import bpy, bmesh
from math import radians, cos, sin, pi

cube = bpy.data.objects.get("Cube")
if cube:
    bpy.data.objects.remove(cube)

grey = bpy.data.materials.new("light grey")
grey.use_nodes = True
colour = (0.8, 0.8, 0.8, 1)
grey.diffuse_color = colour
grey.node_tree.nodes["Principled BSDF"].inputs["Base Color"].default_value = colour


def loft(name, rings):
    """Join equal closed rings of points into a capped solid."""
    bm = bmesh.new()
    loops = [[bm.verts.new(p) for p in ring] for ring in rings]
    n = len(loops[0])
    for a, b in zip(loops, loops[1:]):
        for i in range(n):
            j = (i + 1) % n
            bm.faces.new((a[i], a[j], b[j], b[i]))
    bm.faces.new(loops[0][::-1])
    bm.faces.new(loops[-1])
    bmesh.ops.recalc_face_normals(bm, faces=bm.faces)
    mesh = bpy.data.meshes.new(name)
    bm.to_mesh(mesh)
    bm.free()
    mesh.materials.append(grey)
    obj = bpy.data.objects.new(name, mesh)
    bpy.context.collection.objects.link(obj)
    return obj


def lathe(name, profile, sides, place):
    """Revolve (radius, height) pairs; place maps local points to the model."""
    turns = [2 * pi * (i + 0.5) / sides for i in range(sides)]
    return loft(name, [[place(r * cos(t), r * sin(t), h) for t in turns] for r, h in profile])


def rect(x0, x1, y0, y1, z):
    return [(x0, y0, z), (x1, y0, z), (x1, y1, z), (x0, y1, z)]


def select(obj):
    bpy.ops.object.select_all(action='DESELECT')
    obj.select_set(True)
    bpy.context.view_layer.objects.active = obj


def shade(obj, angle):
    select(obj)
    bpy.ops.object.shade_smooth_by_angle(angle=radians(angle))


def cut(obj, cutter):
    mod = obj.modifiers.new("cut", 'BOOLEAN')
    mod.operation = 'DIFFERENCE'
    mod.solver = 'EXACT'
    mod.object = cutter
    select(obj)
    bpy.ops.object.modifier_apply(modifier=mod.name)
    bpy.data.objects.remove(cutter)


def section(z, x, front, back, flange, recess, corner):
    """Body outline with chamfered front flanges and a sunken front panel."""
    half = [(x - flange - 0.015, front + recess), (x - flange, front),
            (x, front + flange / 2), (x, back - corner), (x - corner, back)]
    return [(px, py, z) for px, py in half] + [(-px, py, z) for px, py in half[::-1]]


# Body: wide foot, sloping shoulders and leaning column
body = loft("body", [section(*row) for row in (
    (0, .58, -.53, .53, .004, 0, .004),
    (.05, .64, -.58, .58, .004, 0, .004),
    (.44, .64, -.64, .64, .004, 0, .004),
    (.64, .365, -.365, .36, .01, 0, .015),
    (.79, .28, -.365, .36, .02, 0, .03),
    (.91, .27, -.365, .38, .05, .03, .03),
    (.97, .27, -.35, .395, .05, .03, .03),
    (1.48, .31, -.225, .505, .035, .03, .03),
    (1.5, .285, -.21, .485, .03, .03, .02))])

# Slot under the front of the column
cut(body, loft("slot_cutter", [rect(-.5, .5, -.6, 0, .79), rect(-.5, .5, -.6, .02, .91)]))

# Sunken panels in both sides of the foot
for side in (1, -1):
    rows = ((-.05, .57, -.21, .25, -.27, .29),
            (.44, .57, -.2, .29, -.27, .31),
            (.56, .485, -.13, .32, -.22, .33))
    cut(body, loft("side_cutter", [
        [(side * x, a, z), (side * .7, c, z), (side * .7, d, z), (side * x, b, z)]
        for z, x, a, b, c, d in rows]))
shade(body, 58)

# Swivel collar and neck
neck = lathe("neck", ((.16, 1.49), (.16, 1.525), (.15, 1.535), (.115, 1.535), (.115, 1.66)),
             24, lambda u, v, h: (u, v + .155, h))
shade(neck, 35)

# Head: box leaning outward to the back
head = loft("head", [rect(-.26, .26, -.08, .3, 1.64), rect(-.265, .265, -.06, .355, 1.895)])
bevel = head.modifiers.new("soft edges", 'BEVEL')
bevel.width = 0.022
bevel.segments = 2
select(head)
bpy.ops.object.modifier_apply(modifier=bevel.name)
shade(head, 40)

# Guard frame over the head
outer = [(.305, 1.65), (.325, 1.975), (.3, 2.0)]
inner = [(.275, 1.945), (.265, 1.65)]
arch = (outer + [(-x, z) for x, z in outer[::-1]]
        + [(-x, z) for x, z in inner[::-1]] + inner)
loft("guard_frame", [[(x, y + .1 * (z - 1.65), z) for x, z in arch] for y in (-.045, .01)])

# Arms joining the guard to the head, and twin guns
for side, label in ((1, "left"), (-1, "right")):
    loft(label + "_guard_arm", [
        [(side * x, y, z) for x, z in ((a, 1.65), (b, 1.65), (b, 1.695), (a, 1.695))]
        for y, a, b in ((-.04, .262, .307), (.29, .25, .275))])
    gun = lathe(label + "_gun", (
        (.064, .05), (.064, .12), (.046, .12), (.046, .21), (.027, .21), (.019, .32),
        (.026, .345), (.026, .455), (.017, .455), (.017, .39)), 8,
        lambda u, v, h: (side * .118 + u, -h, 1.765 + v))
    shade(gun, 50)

------------

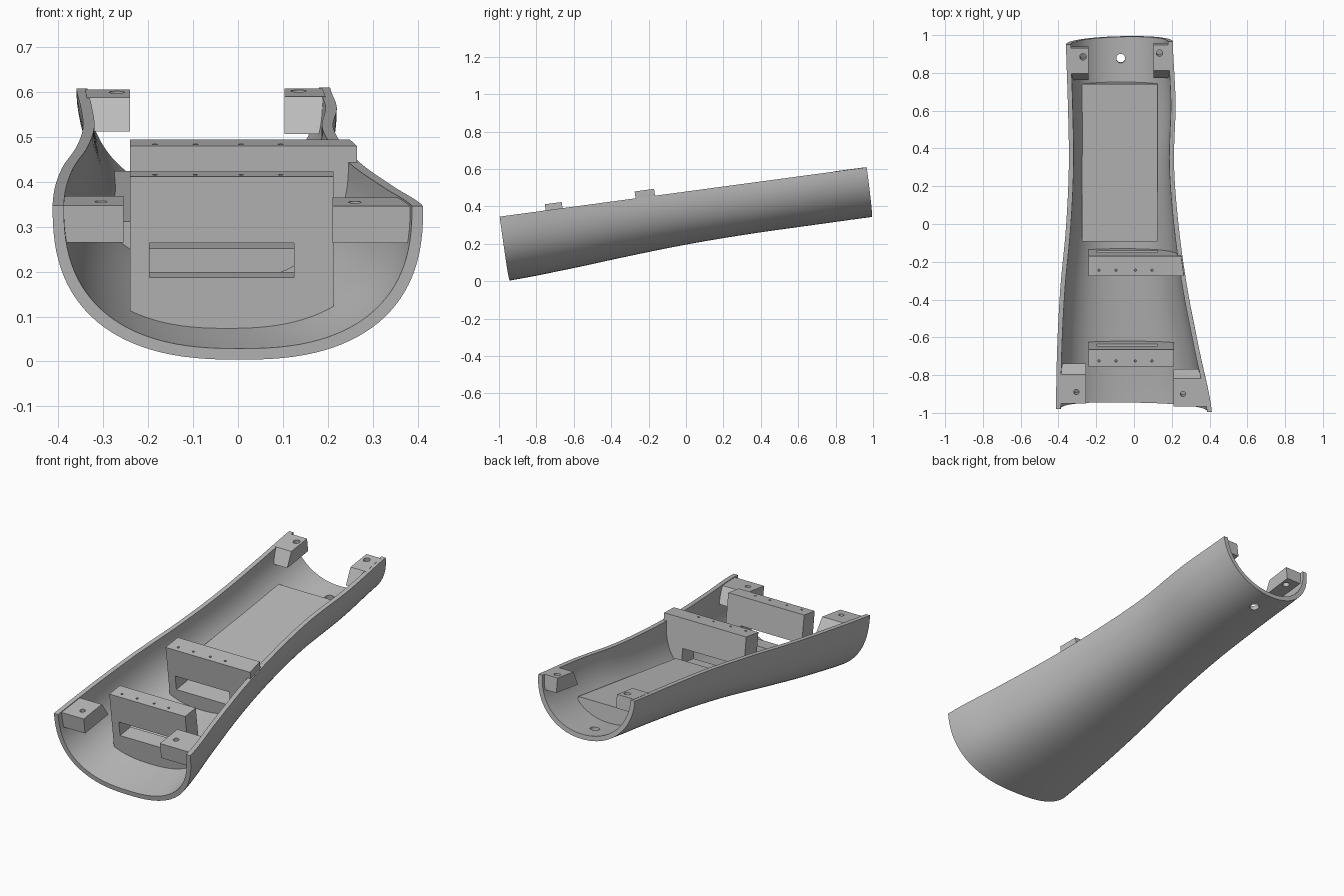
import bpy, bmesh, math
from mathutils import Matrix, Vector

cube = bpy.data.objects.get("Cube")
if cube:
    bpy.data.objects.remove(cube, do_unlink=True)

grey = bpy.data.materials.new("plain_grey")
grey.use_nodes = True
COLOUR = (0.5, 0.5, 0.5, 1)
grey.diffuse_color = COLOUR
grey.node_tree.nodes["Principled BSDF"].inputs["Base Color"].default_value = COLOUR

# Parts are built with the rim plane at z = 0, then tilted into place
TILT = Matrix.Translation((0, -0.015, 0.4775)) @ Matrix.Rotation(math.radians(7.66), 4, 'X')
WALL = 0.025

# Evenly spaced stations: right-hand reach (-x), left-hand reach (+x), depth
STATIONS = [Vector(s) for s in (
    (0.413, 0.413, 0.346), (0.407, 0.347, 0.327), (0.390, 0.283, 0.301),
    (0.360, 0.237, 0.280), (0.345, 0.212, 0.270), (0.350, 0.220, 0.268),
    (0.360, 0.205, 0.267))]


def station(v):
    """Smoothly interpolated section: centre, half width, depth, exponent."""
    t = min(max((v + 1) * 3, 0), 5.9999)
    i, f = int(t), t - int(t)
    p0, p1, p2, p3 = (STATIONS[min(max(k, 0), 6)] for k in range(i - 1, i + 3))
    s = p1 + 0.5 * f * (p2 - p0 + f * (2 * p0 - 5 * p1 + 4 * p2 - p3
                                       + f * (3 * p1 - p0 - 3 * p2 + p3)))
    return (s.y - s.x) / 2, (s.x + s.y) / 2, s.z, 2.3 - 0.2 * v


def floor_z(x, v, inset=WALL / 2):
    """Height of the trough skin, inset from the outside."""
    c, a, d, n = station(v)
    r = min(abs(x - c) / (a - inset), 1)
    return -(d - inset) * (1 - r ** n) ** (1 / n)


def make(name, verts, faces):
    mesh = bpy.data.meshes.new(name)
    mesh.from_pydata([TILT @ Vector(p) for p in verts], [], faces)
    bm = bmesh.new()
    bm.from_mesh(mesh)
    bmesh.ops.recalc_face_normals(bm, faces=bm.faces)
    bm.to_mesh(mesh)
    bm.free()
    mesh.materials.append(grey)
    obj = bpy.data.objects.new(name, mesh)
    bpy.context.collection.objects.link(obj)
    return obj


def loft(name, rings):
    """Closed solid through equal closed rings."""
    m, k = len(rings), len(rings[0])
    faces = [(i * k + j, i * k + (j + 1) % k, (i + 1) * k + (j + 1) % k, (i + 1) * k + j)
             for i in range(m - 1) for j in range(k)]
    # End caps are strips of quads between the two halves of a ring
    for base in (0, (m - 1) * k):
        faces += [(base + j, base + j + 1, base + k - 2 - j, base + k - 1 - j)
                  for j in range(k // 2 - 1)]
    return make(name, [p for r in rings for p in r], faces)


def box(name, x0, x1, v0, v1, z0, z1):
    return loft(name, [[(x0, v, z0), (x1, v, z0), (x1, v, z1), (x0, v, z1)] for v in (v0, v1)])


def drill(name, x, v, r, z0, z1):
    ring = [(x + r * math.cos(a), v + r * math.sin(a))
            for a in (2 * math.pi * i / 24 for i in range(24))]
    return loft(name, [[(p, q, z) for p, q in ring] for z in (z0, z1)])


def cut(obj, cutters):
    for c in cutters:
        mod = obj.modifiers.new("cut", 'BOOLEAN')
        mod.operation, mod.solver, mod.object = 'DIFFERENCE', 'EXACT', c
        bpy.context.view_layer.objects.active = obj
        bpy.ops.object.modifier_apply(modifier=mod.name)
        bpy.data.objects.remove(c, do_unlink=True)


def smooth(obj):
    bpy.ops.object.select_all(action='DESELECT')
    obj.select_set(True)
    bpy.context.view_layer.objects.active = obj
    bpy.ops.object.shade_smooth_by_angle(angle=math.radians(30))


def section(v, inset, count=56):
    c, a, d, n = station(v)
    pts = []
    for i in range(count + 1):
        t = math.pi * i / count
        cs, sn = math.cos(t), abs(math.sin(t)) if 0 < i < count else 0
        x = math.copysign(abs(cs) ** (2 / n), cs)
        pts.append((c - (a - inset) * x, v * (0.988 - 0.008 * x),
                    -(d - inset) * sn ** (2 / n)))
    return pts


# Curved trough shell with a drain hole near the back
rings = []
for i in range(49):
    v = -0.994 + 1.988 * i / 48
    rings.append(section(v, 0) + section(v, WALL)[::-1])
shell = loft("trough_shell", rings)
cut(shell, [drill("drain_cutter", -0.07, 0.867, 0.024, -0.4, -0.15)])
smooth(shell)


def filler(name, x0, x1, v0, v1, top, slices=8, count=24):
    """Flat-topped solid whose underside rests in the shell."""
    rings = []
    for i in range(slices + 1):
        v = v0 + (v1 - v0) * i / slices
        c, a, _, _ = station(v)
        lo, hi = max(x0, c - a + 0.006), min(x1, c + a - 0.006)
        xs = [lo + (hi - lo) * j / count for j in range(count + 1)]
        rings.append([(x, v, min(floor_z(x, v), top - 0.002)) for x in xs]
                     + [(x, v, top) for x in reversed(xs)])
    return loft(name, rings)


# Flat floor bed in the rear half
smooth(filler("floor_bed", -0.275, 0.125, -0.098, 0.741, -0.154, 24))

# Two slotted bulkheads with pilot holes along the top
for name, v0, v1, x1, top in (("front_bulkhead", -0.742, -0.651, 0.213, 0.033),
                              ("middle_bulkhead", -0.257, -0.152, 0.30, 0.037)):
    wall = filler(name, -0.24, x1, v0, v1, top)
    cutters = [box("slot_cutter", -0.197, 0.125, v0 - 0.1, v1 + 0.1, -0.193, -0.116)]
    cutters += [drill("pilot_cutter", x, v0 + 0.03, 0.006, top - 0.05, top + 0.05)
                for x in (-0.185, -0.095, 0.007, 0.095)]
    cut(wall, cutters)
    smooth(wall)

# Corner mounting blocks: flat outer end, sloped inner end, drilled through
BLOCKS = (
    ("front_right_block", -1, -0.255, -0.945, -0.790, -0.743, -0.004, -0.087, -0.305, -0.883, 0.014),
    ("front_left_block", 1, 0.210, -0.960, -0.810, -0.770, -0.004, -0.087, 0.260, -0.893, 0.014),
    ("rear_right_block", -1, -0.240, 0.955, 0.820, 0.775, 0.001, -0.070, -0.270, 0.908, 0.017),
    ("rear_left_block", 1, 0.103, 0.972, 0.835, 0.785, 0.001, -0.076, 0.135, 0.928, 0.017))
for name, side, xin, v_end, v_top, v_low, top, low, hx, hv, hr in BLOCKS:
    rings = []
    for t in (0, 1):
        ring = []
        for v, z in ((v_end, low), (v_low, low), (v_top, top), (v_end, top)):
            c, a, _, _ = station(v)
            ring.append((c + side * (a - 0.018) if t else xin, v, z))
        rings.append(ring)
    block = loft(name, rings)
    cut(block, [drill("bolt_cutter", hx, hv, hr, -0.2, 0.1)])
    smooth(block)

------------

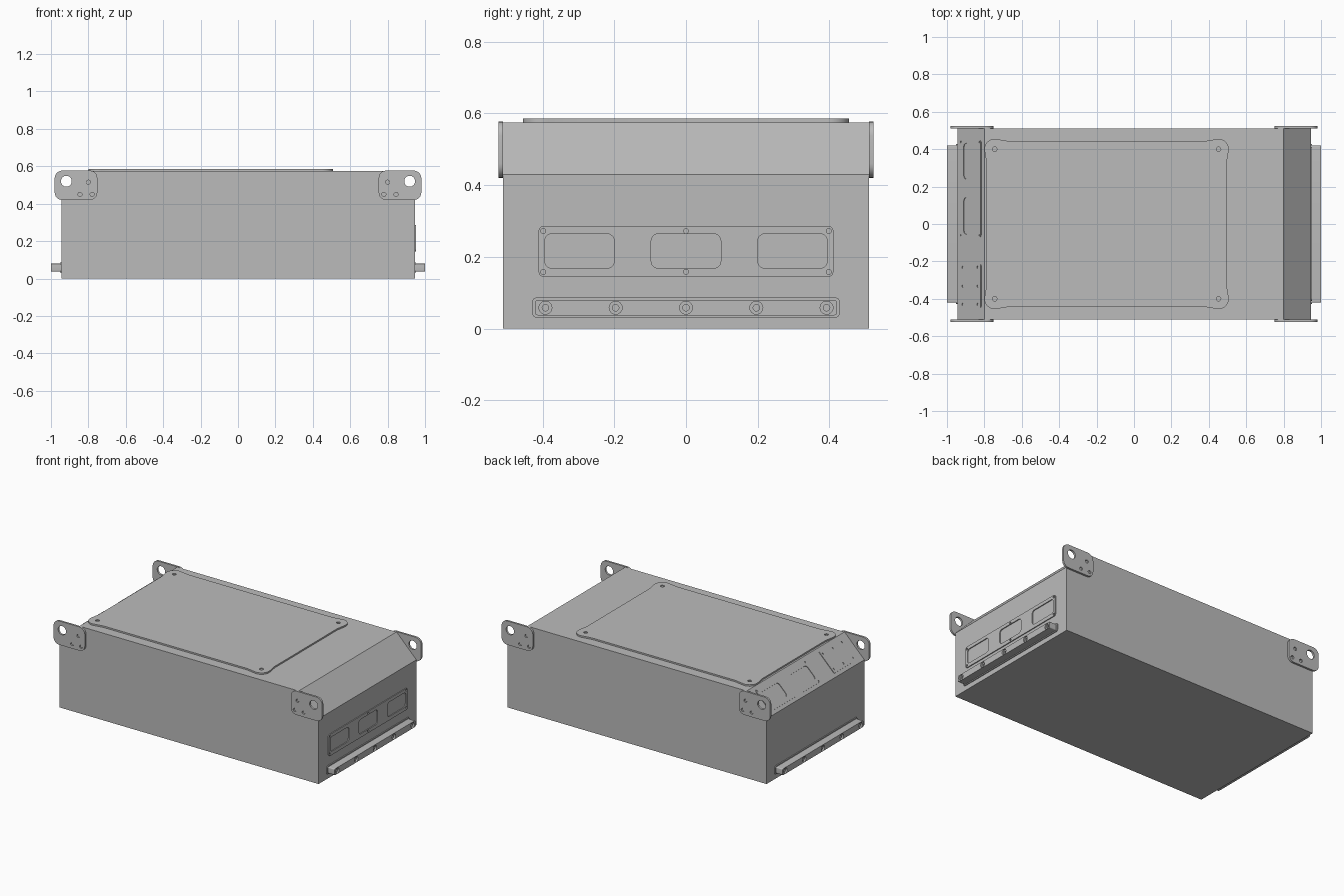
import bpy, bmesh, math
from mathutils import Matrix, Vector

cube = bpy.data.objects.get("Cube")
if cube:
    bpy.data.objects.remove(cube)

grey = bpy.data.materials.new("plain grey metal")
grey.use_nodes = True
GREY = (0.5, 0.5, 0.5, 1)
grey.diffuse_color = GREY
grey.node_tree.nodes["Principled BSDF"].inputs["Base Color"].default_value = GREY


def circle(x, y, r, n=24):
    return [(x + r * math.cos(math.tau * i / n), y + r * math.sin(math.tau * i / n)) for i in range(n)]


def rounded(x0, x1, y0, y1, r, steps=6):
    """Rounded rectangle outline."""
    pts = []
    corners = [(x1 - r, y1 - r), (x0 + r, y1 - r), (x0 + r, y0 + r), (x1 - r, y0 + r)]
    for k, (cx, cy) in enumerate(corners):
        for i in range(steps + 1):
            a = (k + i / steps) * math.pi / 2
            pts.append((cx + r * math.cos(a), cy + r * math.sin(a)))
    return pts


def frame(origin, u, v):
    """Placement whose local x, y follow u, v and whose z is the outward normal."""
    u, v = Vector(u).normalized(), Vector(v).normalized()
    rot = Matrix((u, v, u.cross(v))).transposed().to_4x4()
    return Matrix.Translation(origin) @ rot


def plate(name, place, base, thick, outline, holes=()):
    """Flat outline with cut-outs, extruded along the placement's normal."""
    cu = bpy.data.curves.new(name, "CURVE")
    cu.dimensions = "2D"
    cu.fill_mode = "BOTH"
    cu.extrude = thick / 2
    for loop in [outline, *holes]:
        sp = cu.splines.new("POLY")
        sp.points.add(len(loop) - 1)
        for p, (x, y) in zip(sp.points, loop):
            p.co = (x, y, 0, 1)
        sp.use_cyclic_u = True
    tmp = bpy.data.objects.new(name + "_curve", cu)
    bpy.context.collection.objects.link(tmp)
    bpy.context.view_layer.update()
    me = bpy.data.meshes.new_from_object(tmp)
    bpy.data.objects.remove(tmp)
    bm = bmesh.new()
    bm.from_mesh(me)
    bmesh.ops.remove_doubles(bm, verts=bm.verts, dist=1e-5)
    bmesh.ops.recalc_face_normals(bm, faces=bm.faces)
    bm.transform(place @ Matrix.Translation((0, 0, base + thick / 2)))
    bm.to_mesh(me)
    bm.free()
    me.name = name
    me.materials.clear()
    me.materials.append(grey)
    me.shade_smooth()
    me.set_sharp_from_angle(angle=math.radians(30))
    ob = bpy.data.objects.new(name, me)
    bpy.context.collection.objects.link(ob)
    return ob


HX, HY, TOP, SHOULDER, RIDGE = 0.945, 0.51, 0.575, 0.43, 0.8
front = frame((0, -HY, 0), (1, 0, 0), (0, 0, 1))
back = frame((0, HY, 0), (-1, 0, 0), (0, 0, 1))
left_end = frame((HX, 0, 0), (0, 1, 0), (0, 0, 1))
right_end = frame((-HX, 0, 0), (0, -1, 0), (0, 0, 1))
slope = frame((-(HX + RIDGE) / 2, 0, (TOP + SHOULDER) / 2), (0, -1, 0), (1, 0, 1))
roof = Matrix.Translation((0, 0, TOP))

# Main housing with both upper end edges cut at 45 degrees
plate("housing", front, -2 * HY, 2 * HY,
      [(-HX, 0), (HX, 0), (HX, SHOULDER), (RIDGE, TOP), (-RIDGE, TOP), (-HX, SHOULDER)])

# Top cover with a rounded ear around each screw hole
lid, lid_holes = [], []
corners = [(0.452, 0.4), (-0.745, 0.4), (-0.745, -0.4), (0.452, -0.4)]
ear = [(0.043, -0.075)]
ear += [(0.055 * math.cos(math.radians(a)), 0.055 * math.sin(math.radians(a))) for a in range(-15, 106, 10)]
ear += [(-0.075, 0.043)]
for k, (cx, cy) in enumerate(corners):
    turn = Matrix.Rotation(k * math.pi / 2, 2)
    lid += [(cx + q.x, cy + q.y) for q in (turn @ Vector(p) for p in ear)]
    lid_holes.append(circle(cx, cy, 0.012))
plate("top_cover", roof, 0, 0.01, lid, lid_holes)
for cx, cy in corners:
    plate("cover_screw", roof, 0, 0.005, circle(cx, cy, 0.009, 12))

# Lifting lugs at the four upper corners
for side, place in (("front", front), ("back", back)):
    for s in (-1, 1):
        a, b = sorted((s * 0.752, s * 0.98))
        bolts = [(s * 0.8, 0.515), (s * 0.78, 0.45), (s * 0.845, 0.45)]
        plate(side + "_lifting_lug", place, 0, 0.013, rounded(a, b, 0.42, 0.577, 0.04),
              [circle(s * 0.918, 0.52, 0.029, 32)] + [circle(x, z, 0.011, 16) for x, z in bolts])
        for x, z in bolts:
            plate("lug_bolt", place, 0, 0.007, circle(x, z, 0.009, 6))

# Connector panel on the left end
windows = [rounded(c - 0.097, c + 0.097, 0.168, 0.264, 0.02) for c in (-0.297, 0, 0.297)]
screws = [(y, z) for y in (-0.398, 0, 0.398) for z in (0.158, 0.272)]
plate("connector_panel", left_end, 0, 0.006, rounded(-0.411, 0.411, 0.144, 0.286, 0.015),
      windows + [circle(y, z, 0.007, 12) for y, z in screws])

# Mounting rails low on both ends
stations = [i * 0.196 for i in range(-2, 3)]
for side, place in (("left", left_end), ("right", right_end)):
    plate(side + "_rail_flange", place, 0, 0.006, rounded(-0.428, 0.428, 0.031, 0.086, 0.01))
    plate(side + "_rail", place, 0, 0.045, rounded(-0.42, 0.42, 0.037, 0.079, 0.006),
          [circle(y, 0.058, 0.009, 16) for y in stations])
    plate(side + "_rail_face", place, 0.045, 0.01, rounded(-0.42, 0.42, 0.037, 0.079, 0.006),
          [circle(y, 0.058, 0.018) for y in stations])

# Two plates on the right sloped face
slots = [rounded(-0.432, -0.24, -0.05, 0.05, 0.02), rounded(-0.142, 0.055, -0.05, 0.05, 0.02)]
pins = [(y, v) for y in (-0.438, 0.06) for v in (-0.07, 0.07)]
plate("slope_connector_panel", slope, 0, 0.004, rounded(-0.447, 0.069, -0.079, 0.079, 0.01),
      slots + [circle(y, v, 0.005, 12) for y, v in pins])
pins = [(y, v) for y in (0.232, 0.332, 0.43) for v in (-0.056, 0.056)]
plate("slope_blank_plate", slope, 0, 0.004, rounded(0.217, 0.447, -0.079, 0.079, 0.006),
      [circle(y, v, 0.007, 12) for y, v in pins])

------------

> [Assignment]: Which lines in the listing above include the string "context"? Copy each of them.

> [Result for this task]:
    bpy.context.collection.objects.link(obj)
    bpy.context.view_layer.objects.active = obj
    bpy.context.collection.objects.link(obj)
        bpy.context.view_layer.objects.active = obj
    bpy.context.view_layer.objects.active = obj
    bpy.context.collection.objects.link(tmp)
    bpy.context.view_layer.update()
    bpy.context.collection.objects.link(ob)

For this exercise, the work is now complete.